For a movie about scandalous real-life mavericks, Vita & Virginia is too tame by half. Based on a 1992 epistolary stage two-hander by Eileen Atkins, who co-wrote the screenplay with director Chanya Button, the film tracks the unconventional extramarital love affair between free-spirited socialite-writer Vita Sackville-West (Gemma Arterton) and the literary pioneer Virginia Woolf (Elizabeth Debicki) through 1920s London. The film – now in theaters as well as online – is easy on the eyes and boasts a fine cast. It is also stodgy and studied to the point of being a still life.
Essentially it’s a story of opposites attracting – the run-up, the point of impact and the aftermath. There’s fearless, fickle, sexually fluid Vita, whose colorful period clothes are as vivid as the periodic bursts of purple dialogue, such as a mention of women’s “velvet curves.” And there’s Virginia, brilliant, vulnerable and buttoned-up. She all but fades into the background in her drab blues and grays. This affair can’t end well, someone observes. Perhaps. But it does lead to Woolf’s game-changing novel “Orlando.”
While events unfold a century ago, the women’s open marriages smack of today. That’s underscored by a contemporary electronic and synth-heavy soundtrack that adds a time-leaping quality as well as flickers of energy. The movie needs it, amid all of the meaningful glances, moist eyes and carefully set tables and composed bowls of fruit. It’s a relief when jolts of droll humor drop in. “You do like to have your cakes and eat them too – so many cakes,” Vita’s husband not-so-gently teases. Zing!
Taking a cue from the play told through letters, the movie frequently shows pens scratching and typewriters clacking before the titular characters face the camera, gazes fixed, to intently pour out what’s in their missives to each other – and, effectively, to us. Twenty-five years after the Off Broadway production with Atkins as Vita opposite Vanessa Redgrave as Virginia, this device now summons close-up confessionals from reality TV. Similarly, the handling of Virginia’s troubled mental state is hit and miss. Case in point: When the unsteady “Mrs. Dalloway” novelist imagines crows swooping and pecking at her, it’s The Birds all over again.
Through it all, the cast is focused and persuasive.
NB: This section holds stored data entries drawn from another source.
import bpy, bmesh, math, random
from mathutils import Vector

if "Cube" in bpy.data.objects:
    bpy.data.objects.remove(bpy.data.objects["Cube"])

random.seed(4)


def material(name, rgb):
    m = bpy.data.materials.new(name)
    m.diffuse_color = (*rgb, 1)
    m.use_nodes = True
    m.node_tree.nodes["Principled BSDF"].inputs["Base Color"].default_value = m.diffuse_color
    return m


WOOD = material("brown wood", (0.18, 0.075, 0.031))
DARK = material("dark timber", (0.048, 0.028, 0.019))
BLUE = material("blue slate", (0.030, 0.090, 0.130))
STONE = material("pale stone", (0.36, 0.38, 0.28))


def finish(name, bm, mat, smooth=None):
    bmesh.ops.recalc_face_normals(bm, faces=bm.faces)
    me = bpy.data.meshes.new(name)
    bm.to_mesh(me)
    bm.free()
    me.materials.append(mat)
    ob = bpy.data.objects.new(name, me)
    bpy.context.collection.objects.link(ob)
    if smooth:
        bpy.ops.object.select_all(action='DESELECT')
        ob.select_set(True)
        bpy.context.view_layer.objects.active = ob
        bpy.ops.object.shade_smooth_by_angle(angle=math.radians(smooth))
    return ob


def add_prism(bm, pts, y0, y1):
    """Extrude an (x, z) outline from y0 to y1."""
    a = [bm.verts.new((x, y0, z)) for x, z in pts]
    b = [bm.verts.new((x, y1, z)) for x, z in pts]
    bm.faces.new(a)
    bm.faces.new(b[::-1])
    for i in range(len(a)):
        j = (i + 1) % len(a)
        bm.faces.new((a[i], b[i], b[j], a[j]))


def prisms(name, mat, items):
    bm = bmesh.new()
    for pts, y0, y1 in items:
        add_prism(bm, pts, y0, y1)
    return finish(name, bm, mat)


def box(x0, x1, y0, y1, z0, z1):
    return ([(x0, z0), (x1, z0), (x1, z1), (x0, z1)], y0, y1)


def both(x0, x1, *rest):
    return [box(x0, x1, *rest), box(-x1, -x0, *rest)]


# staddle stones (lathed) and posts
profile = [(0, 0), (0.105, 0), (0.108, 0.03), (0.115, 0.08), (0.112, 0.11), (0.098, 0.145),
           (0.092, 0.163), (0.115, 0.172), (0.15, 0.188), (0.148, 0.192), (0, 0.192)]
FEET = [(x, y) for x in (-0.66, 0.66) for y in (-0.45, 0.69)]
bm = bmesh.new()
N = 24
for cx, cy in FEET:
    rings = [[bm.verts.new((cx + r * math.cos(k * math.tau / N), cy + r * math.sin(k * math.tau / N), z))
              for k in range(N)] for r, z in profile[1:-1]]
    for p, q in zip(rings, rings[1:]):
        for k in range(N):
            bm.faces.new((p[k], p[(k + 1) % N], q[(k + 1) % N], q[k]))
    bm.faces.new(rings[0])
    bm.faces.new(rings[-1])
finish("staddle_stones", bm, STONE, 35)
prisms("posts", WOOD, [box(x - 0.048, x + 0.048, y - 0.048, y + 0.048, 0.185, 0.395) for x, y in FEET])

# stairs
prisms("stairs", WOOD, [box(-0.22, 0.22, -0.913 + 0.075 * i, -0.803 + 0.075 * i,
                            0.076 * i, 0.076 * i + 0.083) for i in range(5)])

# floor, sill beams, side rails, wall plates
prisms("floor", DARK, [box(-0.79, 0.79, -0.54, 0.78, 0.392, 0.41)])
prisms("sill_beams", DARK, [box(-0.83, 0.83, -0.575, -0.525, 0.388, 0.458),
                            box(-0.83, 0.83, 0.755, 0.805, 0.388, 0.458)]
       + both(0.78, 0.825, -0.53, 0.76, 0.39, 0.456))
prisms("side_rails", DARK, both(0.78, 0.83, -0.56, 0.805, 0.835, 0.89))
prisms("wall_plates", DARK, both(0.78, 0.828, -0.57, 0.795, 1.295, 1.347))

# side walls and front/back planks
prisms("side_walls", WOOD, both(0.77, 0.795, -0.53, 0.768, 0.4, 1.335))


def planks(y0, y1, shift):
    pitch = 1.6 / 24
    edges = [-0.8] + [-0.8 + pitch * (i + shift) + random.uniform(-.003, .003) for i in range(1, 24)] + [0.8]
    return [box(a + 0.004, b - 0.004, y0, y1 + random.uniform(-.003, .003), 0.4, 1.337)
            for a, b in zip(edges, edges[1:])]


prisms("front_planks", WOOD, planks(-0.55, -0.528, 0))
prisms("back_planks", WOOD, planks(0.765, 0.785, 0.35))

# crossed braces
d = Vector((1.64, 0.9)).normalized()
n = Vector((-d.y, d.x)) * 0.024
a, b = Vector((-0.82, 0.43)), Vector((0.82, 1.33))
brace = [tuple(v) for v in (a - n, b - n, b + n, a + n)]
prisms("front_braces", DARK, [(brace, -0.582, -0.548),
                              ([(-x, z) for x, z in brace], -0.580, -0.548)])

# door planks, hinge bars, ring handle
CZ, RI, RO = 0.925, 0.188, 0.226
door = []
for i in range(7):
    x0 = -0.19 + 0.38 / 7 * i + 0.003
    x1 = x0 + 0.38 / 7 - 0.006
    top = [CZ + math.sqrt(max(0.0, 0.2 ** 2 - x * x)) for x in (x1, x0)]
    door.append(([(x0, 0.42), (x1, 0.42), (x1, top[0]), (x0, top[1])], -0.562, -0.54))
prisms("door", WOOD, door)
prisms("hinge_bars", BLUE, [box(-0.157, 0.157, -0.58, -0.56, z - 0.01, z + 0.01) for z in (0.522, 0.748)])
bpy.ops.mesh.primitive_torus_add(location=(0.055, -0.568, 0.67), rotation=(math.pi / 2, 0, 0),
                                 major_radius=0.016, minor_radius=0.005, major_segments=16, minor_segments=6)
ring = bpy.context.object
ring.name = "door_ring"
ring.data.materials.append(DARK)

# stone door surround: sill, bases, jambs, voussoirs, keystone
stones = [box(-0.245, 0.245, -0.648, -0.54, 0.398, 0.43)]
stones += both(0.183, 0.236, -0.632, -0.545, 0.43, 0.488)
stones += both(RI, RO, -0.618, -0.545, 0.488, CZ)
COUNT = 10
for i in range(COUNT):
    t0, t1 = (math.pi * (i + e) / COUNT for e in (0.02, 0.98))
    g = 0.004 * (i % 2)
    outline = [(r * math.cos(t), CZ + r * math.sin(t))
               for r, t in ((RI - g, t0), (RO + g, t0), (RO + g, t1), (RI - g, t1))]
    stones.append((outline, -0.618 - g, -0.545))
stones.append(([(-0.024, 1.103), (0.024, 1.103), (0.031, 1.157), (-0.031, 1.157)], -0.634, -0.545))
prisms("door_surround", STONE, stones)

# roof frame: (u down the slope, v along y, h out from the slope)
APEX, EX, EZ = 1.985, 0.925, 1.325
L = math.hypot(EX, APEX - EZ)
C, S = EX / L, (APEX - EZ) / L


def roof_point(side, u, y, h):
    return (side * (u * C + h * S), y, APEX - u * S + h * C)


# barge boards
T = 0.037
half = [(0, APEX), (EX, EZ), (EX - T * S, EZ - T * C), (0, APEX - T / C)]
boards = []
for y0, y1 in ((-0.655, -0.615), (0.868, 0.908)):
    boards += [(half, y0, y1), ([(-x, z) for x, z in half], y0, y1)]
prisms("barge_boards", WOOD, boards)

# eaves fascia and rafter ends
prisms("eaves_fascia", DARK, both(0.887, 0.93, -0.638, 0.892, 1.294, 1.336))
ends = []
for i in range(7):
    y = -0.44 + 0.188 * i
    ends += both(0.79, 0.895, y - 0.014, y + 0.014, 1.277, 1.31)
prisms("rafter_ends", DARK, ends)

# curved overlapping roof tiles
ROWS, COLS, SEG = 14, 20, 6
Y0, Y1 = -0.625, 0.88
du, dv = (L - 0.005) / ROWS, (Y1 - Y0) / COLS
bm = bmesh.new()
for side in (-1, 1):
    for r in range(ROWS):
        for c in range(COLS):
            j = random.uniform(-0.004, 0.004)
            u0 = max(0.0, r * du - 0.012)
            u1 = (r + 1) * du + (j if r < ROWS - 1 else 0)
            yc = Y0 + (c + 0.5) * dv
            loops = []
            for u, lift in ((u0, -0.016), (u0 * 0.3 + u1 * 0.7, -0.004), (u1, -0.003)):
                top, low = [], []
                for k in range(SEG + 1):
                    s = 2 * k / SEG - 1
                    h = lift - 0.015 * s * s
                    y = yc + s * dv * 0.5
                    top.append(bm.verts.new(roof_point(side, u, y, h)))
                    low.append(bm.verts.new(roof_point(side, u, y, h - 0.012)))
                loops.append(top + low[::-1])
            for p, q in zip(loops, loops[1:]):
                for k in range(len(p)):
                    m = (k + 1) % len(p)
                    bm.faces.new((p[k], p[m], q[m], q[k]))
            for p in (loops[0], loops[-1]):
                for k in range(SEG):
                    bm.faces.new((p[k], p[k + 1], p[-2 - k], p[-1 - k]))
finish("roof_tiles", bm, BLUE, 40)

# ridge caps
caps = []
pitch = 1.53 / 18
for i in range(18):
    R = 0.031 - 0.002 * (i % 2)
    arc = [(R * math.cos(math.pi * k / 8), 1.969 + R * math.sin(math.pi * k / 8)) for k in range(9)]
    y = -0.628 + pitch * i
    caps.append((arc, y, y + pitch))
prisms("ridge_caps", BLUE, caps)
Rupert Penry-Jones as Harold Nicolson, Vita’s diplomat husband, and Peter Ferdinando as Leonard Woolf, Virginia’s protective spouse, create sympathetic portraits. Isabella Rossellini pops in briefly to growl and scowl as Lady Sackville, Vita’s disapproving mother, who’s not above insinuating that her daughter is “a promiscuous exhibitionist.” And most importantly, Arterton and Debicki deliver rich star turns. Not long into the film, Harold tells Vita that Virginia “sounds like rather hard work.” The movie isn’t a labor, but it’s not so satisfying either.